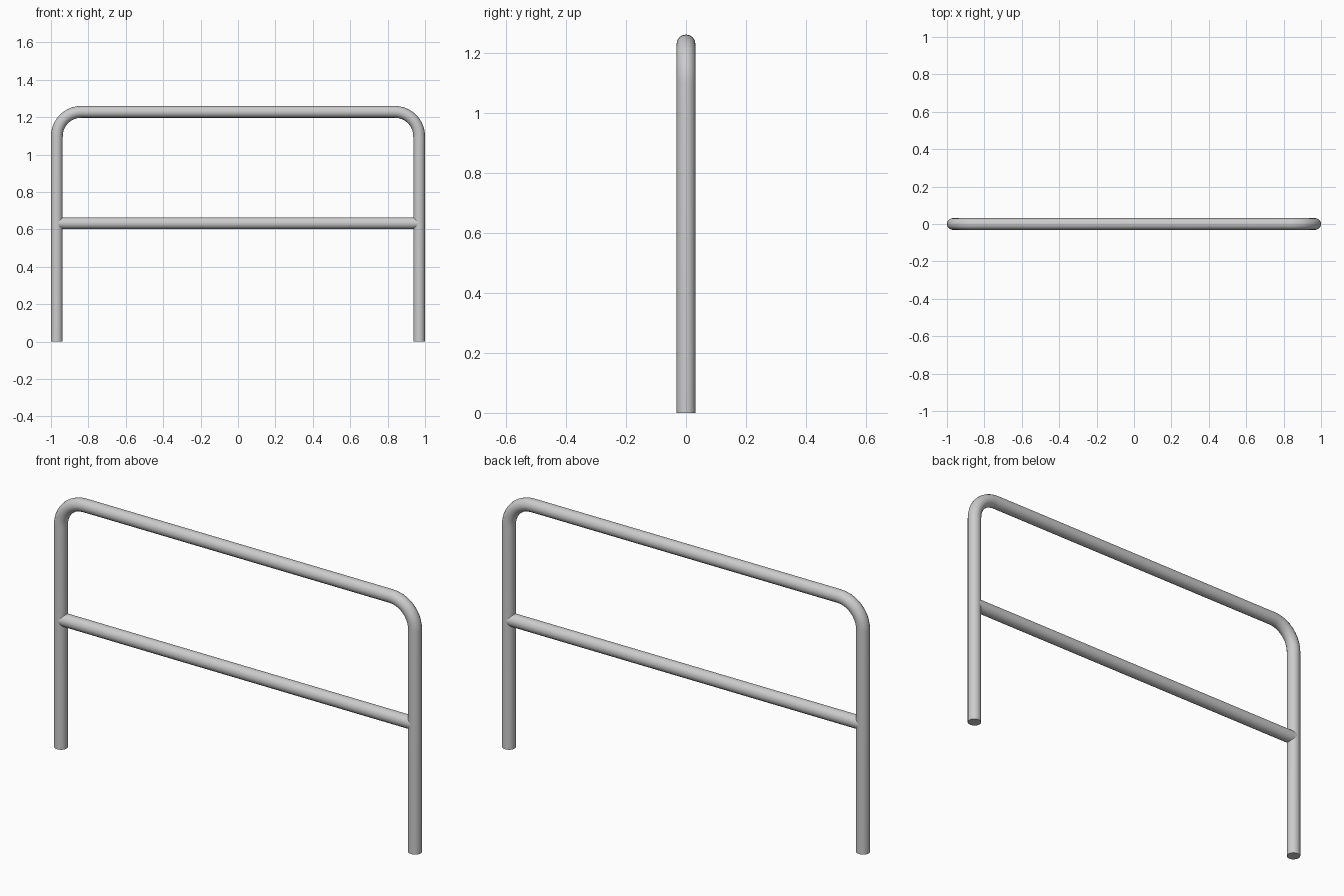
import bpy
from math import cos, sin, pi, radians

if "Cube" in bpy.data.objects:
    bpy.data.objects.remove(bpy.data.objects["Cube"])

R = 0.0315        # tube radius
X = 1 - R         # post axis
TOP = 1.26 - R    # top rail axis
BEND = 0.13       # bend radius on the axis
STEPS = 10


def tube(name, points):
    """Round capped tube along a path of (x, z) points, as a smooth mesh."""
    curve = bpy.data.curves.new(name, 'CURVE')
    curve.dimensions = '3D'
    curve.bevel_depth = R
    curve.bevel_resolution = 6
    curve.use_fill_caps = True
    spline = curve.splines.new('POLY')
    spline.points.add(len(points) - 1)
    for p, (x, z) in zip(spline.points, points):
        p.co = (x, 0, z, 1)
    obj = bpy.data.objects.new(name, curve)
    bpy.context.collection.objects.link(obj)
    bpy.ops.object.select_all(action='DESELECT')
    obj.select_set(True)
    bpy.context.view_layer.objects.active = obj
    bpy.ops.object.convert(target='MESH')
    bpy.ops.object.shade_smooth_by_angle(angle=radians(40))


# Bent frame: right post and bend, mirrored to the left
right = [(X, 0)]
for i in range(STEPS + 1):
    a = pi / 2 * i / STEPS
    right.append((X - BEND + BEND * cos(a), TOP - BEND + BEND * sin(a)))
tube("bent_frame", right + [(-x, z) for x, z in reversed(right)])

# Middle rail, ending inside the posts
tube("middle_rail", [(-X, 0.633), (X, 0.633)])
--
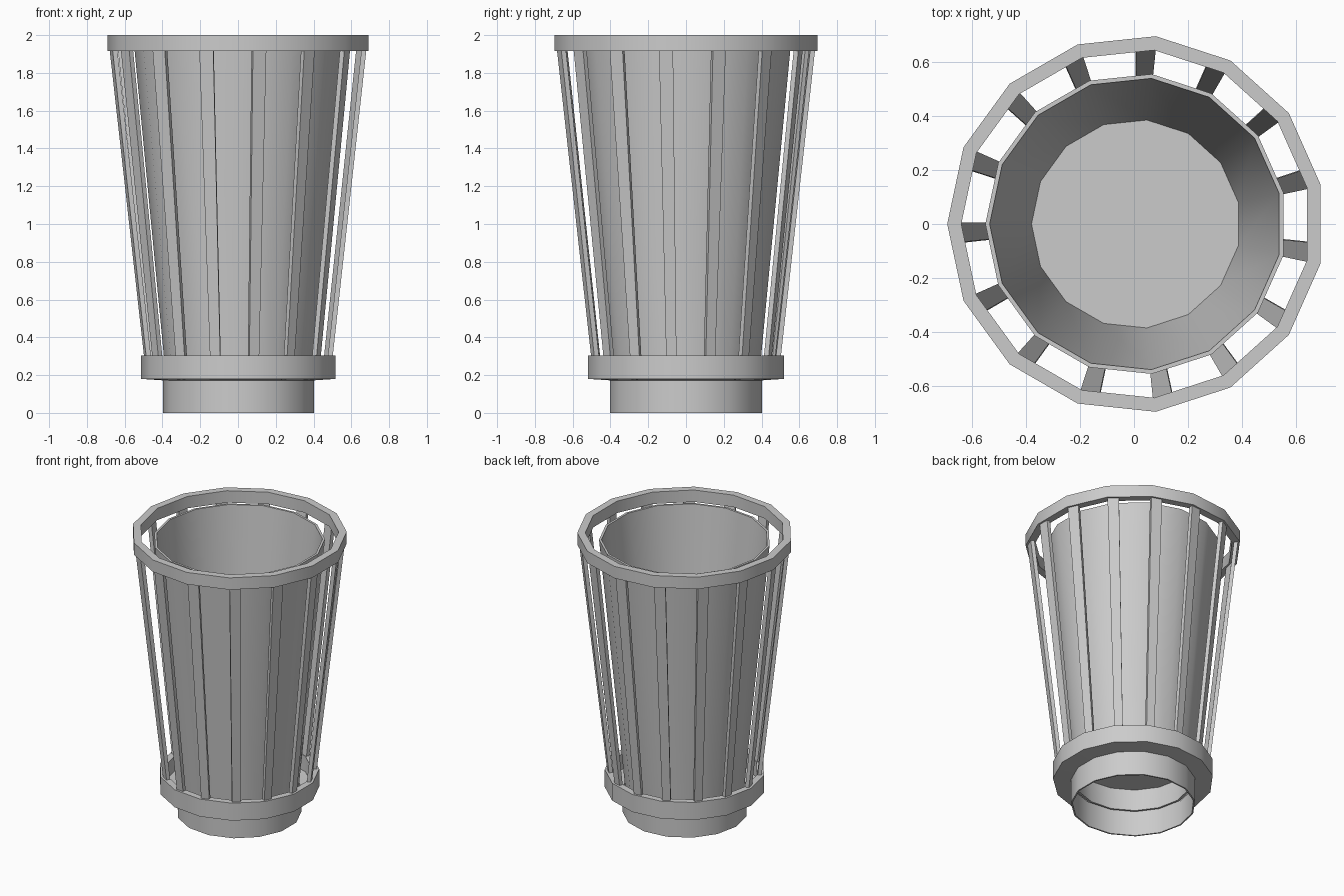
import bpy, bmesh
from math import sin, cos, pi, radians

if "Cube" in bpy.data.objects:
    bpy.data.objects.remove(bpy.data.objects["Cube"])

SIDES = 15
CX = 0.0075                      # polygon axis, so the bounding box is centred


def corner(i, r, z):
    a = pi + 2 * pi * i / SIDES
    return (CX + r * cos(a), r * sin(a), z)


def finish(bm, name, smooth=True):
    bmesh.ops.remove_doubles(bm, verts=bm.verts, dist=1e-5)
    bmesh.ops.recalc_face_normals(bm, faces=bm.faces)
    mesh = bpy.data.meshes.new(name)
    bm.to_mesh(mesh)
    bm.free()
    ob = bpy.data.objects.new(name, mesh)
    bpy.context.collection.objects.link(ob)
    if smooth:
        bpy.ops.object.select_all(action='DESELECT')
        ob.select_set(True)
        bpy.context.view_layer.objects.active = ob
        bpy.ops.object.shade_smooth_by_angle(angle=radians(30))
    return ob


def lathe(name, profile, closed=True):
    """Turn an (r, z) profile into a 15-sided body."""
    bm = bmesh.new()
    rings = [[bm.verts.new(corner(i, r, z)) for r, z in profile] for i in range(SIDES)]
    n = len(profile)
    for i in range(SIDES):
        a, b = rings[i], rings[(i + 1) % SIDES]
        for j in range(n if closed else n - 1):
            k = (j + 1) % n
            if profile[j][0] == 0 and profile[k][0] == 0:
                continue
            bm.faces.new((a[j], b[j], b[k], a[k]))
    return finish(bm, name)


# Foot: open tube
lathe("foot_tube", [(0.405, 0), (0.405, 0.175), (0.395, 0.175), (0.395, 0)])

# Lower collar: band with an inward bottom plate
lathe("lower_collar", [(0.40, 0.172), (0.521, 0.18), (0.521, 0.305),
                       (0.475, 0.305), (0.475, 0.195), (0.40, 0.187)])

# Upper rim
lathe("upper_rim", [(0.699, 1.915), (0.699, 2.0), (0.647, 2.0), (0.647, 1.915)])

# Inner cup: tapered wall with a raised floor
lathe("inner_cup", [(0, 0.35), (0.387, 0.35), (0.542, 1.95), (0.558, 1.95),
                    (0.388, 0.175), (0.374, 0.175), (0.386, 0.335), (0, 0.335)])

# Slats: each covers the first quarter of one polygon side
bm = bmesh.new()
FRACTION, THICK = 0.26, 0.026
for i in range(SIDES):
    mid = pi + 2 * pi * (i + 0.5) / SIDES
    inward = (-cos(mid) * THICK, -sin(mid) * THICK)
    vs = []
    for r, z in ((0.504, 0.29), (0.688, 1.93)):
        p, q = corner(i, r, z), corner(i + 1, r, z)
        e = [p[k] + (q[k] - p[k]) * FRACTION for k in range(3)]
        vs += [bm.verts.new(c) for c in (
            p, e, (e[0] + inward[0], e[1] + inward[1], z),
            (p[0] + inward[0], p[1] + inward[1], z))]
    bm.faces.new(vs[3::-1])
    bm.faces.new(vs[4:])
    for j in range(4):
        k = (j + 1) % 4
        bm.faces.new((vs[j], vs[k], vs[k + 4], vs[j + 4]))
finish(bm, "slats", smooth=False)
--
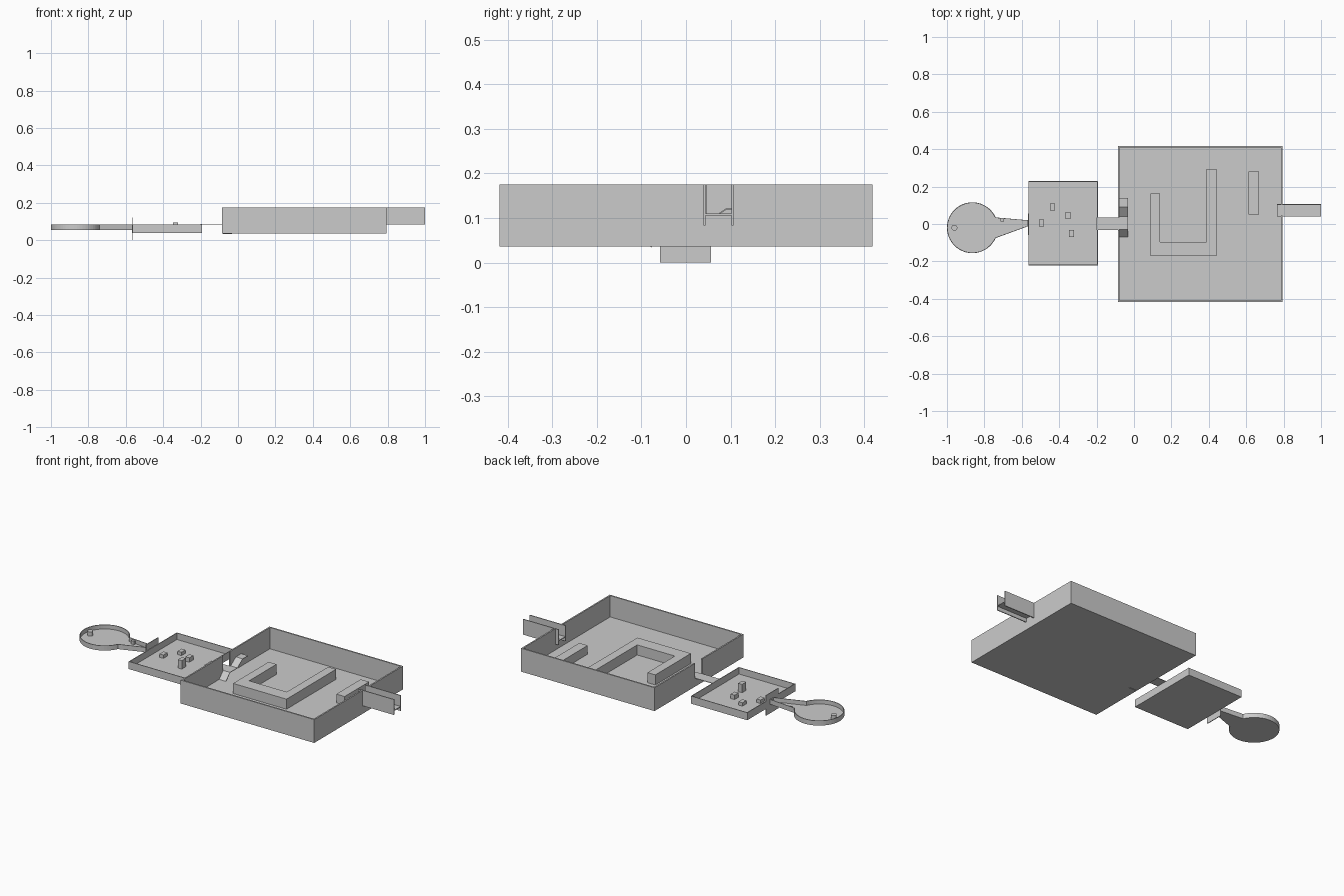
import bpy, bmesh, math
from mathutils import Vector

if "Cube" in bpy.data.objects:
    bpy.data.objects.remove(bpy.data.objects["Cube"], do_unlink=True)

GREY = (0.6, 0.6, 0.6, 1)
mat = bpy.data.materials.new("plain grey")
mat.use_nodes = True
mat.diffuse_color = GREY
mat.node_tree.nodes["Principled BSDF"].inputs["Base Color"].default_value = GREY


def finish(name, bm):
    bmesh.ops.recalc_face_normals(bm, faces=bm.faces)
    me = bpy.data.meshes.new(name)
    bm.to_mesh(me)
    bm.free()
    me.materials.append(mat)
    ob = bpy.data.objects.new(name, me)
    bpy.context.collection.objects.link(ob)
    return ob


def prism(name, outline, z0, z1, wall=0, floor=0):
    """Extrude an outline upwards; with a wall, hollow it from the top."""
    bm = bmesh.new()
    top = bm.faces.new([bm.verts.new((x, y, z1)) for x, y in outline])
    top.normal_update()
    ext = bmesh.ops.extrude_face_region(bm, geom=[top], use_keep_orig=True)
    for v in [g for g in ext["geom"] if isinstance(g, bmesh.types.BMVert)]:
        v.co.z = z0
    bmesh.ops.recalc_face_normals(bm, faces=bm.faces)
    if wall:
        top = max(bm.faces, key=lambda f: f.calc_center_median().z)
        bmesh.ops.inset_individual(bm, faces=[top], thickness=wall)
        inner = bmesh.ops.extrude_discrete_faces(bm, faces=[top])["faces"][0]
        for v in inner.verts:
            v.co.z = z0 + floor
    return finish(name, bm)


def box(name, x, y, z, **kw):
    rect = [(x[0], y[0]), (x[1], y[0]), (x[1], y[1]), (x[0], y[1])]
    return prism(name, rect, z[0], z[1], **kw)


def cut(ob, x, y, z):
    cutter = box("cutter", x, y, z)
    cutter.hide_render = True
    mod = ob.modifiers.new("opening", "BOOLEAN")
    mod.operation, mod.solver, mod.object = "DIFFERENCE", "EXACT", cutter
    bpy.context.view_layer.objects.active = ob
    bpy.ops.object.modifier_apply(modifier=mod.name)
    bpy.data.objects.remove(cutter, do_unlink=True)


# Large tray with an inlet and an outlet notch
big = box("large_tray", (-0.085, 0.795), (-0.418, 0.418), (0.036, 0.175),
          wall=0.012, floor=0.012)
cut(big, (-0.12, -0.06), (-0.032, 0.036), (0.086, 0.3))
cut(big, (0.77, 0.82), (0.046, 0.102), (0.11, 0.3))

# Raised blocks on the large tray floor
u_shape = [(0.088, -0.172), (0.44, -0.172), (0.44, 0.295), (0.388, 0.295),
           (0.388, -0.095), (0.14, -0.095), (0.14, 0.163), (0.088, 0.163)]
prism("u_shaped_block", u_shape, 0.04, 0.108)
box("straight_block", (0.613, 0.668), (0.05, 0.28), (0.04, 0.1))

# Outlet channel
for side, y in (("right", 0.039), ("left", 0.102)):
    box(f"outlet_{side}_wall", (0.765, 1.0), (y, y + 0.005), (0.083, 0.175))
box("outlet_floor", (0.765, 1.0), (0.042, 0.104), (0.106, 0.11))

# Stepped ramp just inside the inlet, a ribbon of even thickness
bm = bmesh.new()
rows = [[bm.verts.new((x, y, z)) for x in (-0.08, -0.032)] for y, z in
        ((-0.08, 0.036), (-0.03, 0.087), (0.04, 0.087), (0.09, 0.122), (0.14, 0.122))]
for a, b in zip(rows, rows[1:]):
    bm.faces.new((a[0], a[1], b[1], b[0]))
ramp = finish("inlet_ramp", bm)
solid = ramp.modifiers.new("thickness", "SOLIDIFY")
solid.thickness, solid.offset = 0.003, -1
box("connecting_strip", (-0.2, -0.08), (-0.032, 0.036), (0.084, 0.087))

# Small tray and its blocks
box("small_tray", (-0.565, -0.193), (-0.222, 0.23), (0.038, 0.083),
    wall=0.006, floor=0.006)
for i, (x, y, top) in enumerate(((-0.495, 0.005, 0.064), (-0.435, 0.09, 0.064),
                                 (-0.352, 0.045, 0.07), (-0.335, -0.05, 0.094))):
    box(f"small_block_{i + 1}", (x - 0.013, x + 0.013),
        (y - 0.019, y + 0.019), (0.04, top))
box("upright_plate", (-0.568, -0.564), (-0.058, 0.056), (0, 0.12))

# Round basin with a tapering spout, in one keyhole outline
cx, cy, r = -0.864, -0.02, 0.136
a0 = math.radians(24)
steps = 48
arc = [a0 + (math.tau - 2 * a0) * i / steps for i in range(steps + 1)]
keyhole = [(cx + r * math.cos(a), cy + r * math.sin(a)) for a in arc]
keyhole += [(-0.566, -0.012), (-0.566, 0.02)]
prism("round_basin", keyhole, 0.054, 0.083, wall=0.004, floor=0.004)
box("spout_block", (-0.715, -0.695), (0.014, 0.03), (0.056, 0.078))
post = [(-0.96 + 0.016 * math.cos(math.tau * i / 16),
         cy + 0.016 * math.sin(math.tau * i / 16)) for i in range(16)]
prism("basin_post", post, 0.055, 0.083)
--
## Brief
From the listing above, output exactly the run of lines that starts with the line containing "(y - 0.019, y + 0.019), (0.04, top))" and ends with the line containing "post, 0.055, 0.083)".

## Task result
        (y - 0.019, y + 0.019), (0.04, top))
box("upright_plate", (-0.568, -0.564), (-0.058, 0.056), (0, 0.12))

# Round basin with a tapering spout, in one keyhole outline
cx, cy, r = -0.864, -0.02, 0.136
a0 = math.radians(24)
steps = 48
arc = [a0 + (math.tau - 2 * a0) * i / steps for i in range(steps + 1)]
keyhole = [(cx + r * math.cos(a), cy + r * math.sin(a)) for a in arc]
keyhole += [(-0.566, -0.012), (-0.566, 0.02)]
prism("round_basin", keyhole, 0.054, 0.083, wall=0.004, floor=0.004)
box("spout_block", (-0.715, -0.695), (0.014, 0.03), (0.056, 0.078))
post = [(-0.96 + 0.016 * math.cos(math.tau * i / 16),
         cy + 0.016 * math.sin(math.tau * i / 16)) for i in range(16)]
prism("basin_post", post, 0.055, 0.083)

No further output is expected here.